» Exercise requirements
Could the records below please be retyped exactly, with their pictures left out?

(Stored data entries)
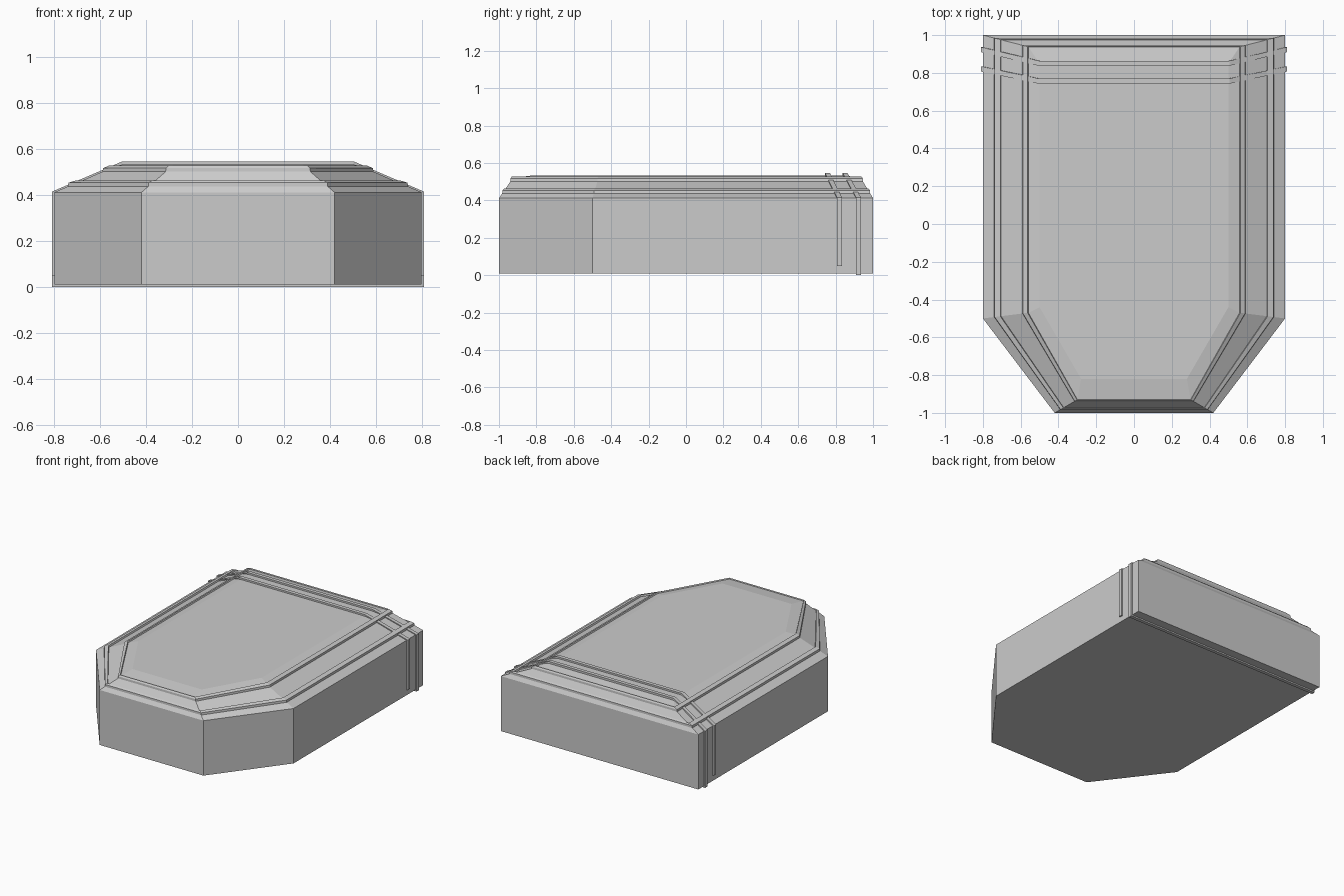
import bpy

if "Cube" in bpy.data.objects:
    bpy.data.objects.remove(bpy.data.objects["Cube"])


def make_object(name, verts, faces):
    mesh = bpy.data.meshes.new(name)
    mesh.from_pydata(verts, [], faces)
    mesh.update()
    ob = bpy.data.objects.new(name, mesh)
    bpy.context.collection.objects.link(ob)
    return ob


def outline(x, z):
    # six-sided coffin outline that shrinks with its half width
    t = (0.80 - x) / 0.24
    back, side, fx, front = 1 - 0.062 * t, -0.5 + 0.03 * t, 0.42 - 0.12 * t, -1 + 0.07 * t
    return [(fx, front, z), (x, side, z), (x, back, z),
            (-x, back, z), (-x, side, z), (-fx, front, z)]


def loft(name, rings):
    n = len(rings[0])
    verts = [v for r in rings for v in r]
    faces = [tuple(range(n))[::-1], tuple(range(len(verts) - n, len(verts)))]
    for k in range(len(rings) - 1):
        for i in range(n):
            j = (i + 1) % n
            faces.append((k * n + i, k * n + j, k * n + n + j, k * n + n + i))
    return make_object(name, verts, faces)


# body with two raised trims on the sloping lid
profile = [(0.80, 0.01), (0.80, 0.412), (0.74, 0.438), (0.738, 0.454), (0.708, 0.463),
           (0.704, 0.452), (0.59, 0.502), (0.588, 0.517), (0.563, 0.528), (0.559, 0.519)]
rings = [outline(x, z) for x, z in profile]
# gently raised centre panel
rings.append([(0.28, -0.82, 0.534), (0.50, -0.44, 0.534), (0.50, 0.85, 0.534),
              (-0.50, 0.85, 0.534), (-0.50, -0.44, 0.534), (-0.28, -0.82, 0.534)])
loft("chest_body", rings)


def band(name, half_outer, half_inner, width, closed):
    # strap sections running up one side, over the lid and down the other
    def both(half):
        return half + [(-x, y, z) for x, y, z in reversed(half)]
    outer, inner = both(half_outer), both(half_inner)
    verts, faces = [], []
    for o, i in zip(outer, inner):
        for x, y, z in (o, i):
            verts += [(x, y, z), (x, y + width, z)]
    n = len(outer)
    for k in range(n if closed else n - 1):
        a, b = 4 * k, 4 * ((k + 1) % n)
        faces += [(a, a + 1, b + 1, b), (a + 1, a + 3, b + 3, b + 1),
                  (a + 3, a + 2, b + 2, b + 3), (a + 2, a, b, b + 2)]
    if not closed:
        e = 4 * (n - 1)
        faces += [(0, 2, 3, 1), (e, e + 1, e + 3, e + 2)]
    return make_object(name, verts, faces)


# front strap stops above the floor
band("front_strap",
     [(0.81, 0.807, 0.05), (0.81, 0.807, 0.415), (0.505, 0.743, 0.546)],
     [(0.78, 0.807, 0.05), (0.78, 0.807, 0.395), (0.495, 0.743, 0.515)], 0.027, False)

# rear strap wraps all the way underneath
band("rear_strap",
     [(0.81, 0.91, 0.0), (0.81, 0.91, 0.415), (0.505, 0.838, 0.546)],
     [(0.78, 0.91, 0.03), (0.78, 0.91, 0.395), (0.495, 0.838, 0.515)], 0.026, True)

» Output
import bpy

if "Cube" in bpy.data.objects:
    bpy.data.objects.remove(bpy.data.objects["Cube"])


def make_object(name, verts, faces):
    mesh = bpy.data.meshes.new(name)
    mesh.from_pydata(verts, [], faces)
    mesh.update()
    ob = bpy.data.objects.new(name, mesh)
    bpy.context.collection.objects.link(ob)
    return ob


def outline(x, z):
    # six-sided coffin outline that shrinks with its half width
    t = (0.80 - x) / 0.24
    back, side, fx, front = 1 - 0.062 * t, -0.5 + 0.03 * t, 0.42 - 0.12 * t, -1 + 0.07 * t
    return [(fx, front, z), (x, side, z), (x, back, z),
            (-x, back, z), (-x, side, z), (-fx, front, z)]


def loft(name, rings):
    n = len(rings[0])
    verts = [v for r in rings for v in r]
    faces = [tuple(range(n))[::-1], tuple(range(len(verts) - n, len(verts)))]
    for k in range(len(rings) - 1):
        for i in range(n):
            j = (i + 1) % n
            faces.append((k * n + i, k * n + j, k * n + n + j, k * n + n + i))
    return make_object(name, verts, faces)


# body with two raised trims on the sloping lid
profile = [(0.80, 0.01), (0.80, 0.412), (0.74, 0.438), (0.738, 0.454), (0.708, 0.463),
           (0.704, 0.452), (0.59, 0.502), (0.588, 0.517), (0.563, 0.528), (0.559, 0.519)]
rings = [outline(x, z) for x, z in profile]
# gently raised centre panel
rings.append([(0.28, -0.82, 0.534), (0.50, -0.44, 0.534), (0.50, 0.85, 0.534),
              (-0.50, 0.85, 0.534), (-0.50, -0.44, 0.534), (-0.28, -0.82, 0.534)])
loft("chest_body", rings)


def band(name, half_outer, half_inner, width, closed):
    # strap sections running up one side, over the lid and down the other
    def both(half):
        return half + [(-x, y, z) for x, y, z in reversed(half)]
    outer, inner = both(half_outer), both(half_inner)
    verts, faces = [], []
    for o, i in zip(outer, inner):
        for x, y, z in (o, i):
            verts += [(x, y, z), (x, y + width, z)]
    n = len(outer)
    for k in range(n if closed else n - 1):
        a, b = 4 * k, 4 * ((k + 1) % n)
        faces += [(a, a + 1, b + 1, b), (a + 1, a + 3, b + 3, b + 1),
                  (a + 3, a + 2, b + 2, b + 3), (a + 2, a, b, b + 2)]
    if not closed:
        e = 4 * (n - 1)
        faces += [(0, 2, 3, 1), (e, e + 1, e + 3, e + 2)]
    return make_object(name, verts, faces)


# front strap stops above the floor
band("front_strap",
     [(0.81, 0.807, 0.05), (0.81, 0.807, 0.415), (0.505, 0.743, 0.546)],
     [(0.78, 0.807, 0.05), (0.78, 0.807, 0.395), (0.495, 0.743, 0.515)], 0.027, False)

# rear strap wraps all the way underneath
band("rear_strap",
     [(0.81, 0.91, 0.0), (0.81, 0.91, 0.415), (0.505, 0.838, 0.546)],
     [(0.78, 0.91, 0.03), (0.78, 0.91, 0.395), (0.495, 0.838, 0.515)], 0.026, True)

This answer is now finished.